# Derivative of 2^x

1. Jan 5, 2010

### CrimeBeats

Hi, i've been trying to find the derivative of 2^x and i got stuck here:
Lim (2^x - 1)/x
x=>0

How can i solve this limit (with steps please)
ps. im only 17

2. Jan 5, 2010

### LCKurtz

Have you had the same limit for ex? What you want to do is notice that

2x = (eln(2))x = exln(2)

$$\lim_{x\rightarrow 0}\frac{e^{x\ln 2} - 1}{x}$$

Now let u = x ln(2) and use what you know about ex.

 Corrected typo

Last edited: Jan 5, 2010
3. Jan 5, 2010

### yungman

I have been doing it this way all the time which I thought it is very straight forward:

$$y=2^{x}\Rightarrow ln(y)=xln(2)$$

$$\Rightarrow \frac{1}{y}\frac{dy}{dx}=ln(2)$$

$$\Rightarrow dy=d[2^{x}]=yln2dx=2^x ln(2)dx$$

Last edited: Jan 5, 2010
4. Jan 5, 2010

### HallsofIvy

No, but probably a typo. You have to multiply both sides by y dx, not x dx.
$dy= yln(2)dx= 2^x ln(2) dx$.

5. Jan 5, 2010

### Anonymous217

With $$e^{ln(2)x}$$, you can easily take the derivative of that. Just don't simplify the $$e^{ln2}$$ part. You should get $$ln(2)e^{ln(2)x}$$ as the numerator while the denominator becomes 1. Now do this expression with $$\lim_{x->0}$$. By the way, LCKurtz made a slight typo.

6. Jan 5, 2010

### yungman

My finger is get too far ahead of me!!! And I have destroy evidence already!!!

7. Jan 7, 2010

### CrimeBeats

I guess the answer is ln(2) * 2^x
No wonder i couldnt solve it before, they thaught us nothing about e

Depending on what you've said this means the derivative of e^x is e^x.. right?

8. Jan 7, 2010

### LCKurtz

Yes. Most calculus books do that first before trying other bases.

9. Jan 8, 2010

### HallsofIvy

This problem might have been given in preparation for introducing "e".

The derivative of $2^x$ is
$$\lim_{h\to 0}\frac{2^{x+y}- 2^x}{h}= \lim_{h\to 0}\frac{2^x2^h- 2^x}{h}$$
$$= \lim{h\to 0}\left(\frac{2^h- 1}{h}\right)2^x[/itex] [tex]= \left(\lim_{h\to 0}\frac{2^h- 1}{h}\right)2^x$$
That is, of course, a constant times $2^x$.

Similarly, the derivative of $3^x$ is
$$= \left(\lim_{h\to 0}\frac{3^h- 1}{h}\right)3^x$$
a constant times $3^x$

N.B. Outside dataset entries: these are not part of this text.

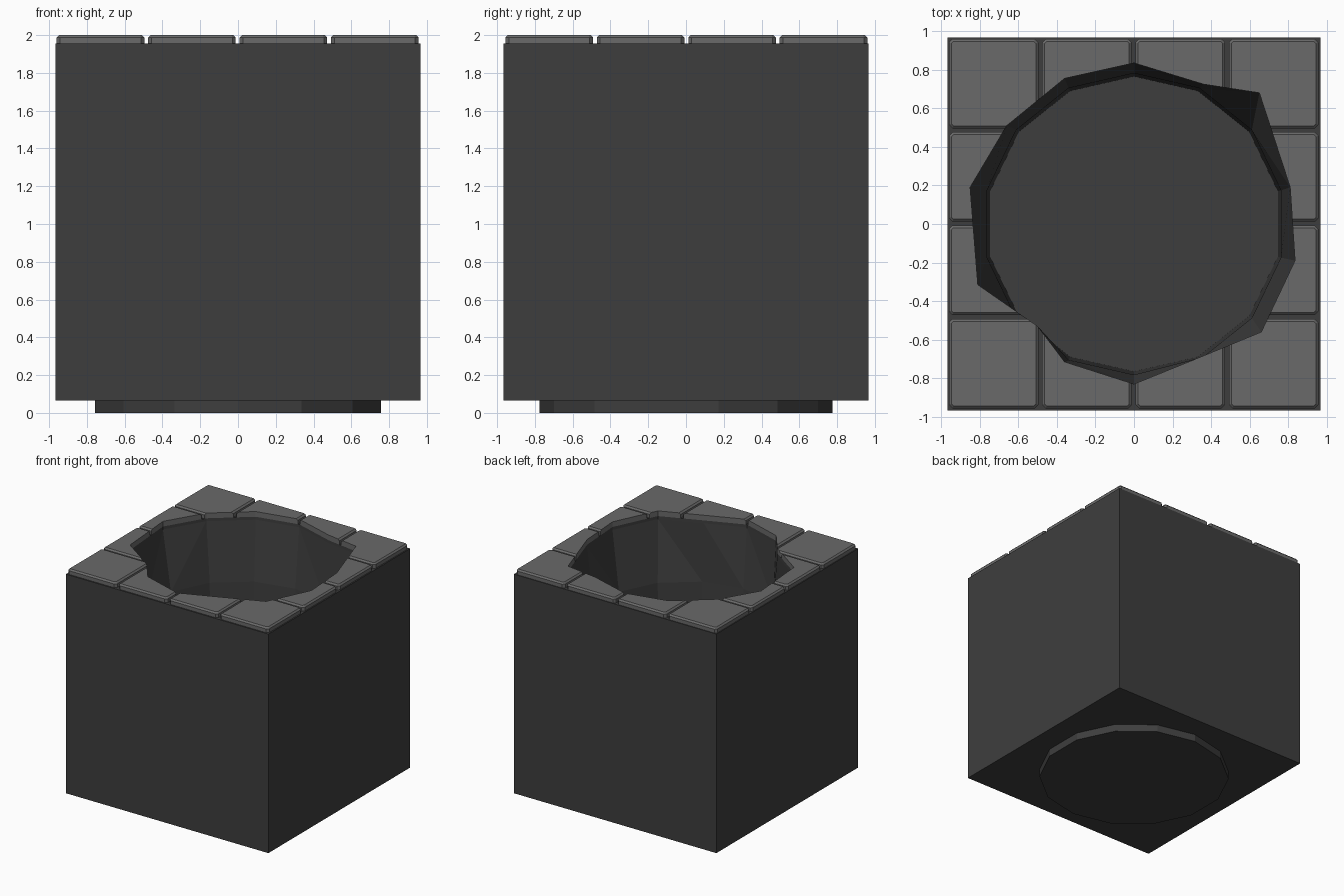
import bpy, bmesh, math
from mathutils import Matrix

cube = bpy.data.objects.get("Cube")
if cube:
    bpy.data.objects.remove(cube, do_unlink=True)


def material(name, value):
    m = bpy.data.materials.new(name)
    m.use_nodes = True
    colour = (value, value, value, 1)
    m.diffuse_color = colour
    bsdf = m.node_tree.nodes["Principled BSDF"]
    bsdf.inputs["Base Color"].default_value = colour
    bsdf.inputs["Roughness"].default_value = 0.9
    return m


dark_stone = material("dark stone", 0.048)
grey_tile = material("grey tile", 0.142)


def finish(bm, name, mat=None):
    bmesh.ops.recalc_face_normals(bm, faces=bm.faces[:])
    mesh = bpy.data.meshes.new(name)
    bm.to_mesh(mesh)
    bm.free()
    obj = bpy.data.objects.new(name, mesh)
    bpy.context.collection.objects.link(obj)
    if mat:
        mesh.materials.append(mat)
    return obj


def add_box(bm, centre, size):
    mat = Matrix.Translation(centre) @ Matrix.Diagonal((*size, 1))
    return bmesh.ops.create_cube(bm, size=1, matrix=mat)["verts"]


def ring(radius):
    return [(radius * math.sin(2 * math.pi * i / SIDES),
             radius * math.cos(2 * math.pi * i / SIDES)) for i in range(SIDES)]


def loft(bm, levels):
    """Skin a stack of (height, outline) rings and cap both ends."""
    rows = [[bm.verts.new((x, y, z)) for x, y in outline] for z, outline in levels]
    for low, high in zip(rows, rows[1:]):
        for i in range(SIDES):
            j = (i + 1) % SIDES
            bm.faces.new((low[i], low[j], high[j], high[i]))
    bm.faces.new(rows[0])
    bm.faces.new(rows[-1])


SIDES = 14
HALF = 0.967
BLOCK_TOP = 1.955
BLOCK_BOTTOM = 0.065

# Broken outline of the hole at the paving, clockwise from the back
rim = [(0, .835), (.36, .725), (.65, .68), (.81, .19), (.835, -.19),
       (.66, -.56), (.32, -.70), (0, -.83), (-.36, -.715), (-.50, -.53),
       (-.81, -.315), (-.85, .19), (-.66, .51), (-.36, .755)]

# Square block of ground
bm = bmesh.new()
add_box(bm, (0, 0, (BLOCK_TOP + BLOCK_BOTTOM) / 2),
        (2 * HALF, 2 * HALF, BLOCK_TOP - BLOCK_BOTTOM))
block = finish(bm, "ground_block", dark_stone)

# Base of the shaft, poking out below the block
bm = bmesh.new()
loft(bm, [(0, ring(0.776)), (BLOCK_BOTTOM, ring(0.776))])
base = finish(bm, "shaft_base", dark_stone)

# Four by four paving tiles with rounded corners and bevelled tops
bm = bmesh.new()
PITCH, TILE = 0.484, 0.464
for row in range(4):
    for col in range(4):
        tile = bmesh.new()
        add_box(tile, ((col - 1.5) * PITCH - 0.002, (row - 1.5) * PITCH + 0.002,
                       (2 + BLOCK_TOP) / 2), (TILE, TILE, 2 - BLOCK_TOP))
        upright = [e for e in tile.edges
                   if abs(e.verts[0].co.z - e.verts[1].co.z) > 0.01]
        bmesh.ops.bevel(tile, geom=upright, offset=0.018, segments=1,
                        affect='EDGES')
        top_edges = [e for e in tile.edges
                     if all(v.co.z > 1.99 for v in e.verts)]
        bmesh.ops.bevel(tile, geom=top_edges, offset=0.013, segments=1,
                        affect='EDGES')
        piece = bpy.data.meshes.new("tile_piece")
        tile.to_mesh(piece)
        tile.free()
        bm.from_mesh(piece)
        bpy.data.meshes.remove(piece)
tiles = finish(bm, "paving_tiles", grey_tile)

# Shaft cutter: straight below, spreading to the broken rim
bm = bmesh.new()
loft(bm, [(0.015, ring(0.765)), (1.42, ring(0.782)), (1.93, rim), (2.1, rim)])
bmesh.ops.triangulate(bm, faces=[f for f in bm.faces if len(f.verts) == 4])
cutter = finish(bm, "shaft_cutter")
cutter.hide_render = True

for obj in (block, base, tiles):
    mod = obj.modifiers.new("shaft", 'BOOLEAN')
    mod.operation = 'DIFFERENCE'
    mod.solver = 'EXACT'
    mod.object = cutter
    bpy.context.view_layer.objects.active = obj
    bpy.ops.object.modifier_apply(modifier=mod.name)
bpy.data.objects.remove(cutter, do_unlink=True)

In that same way you can show that the derivative of $a^x$, for a any positive real number, is $C_a a^x$.
Further, by numerical approximations, you can show that $C_2$ is less than 1 and $C_3$ is greater than 1. There exists, then, a number, a, between 2 and 3 such that $C_a= 1$. If we call that number "e", then the derivative of $e^x$ is just $e^x$ itself.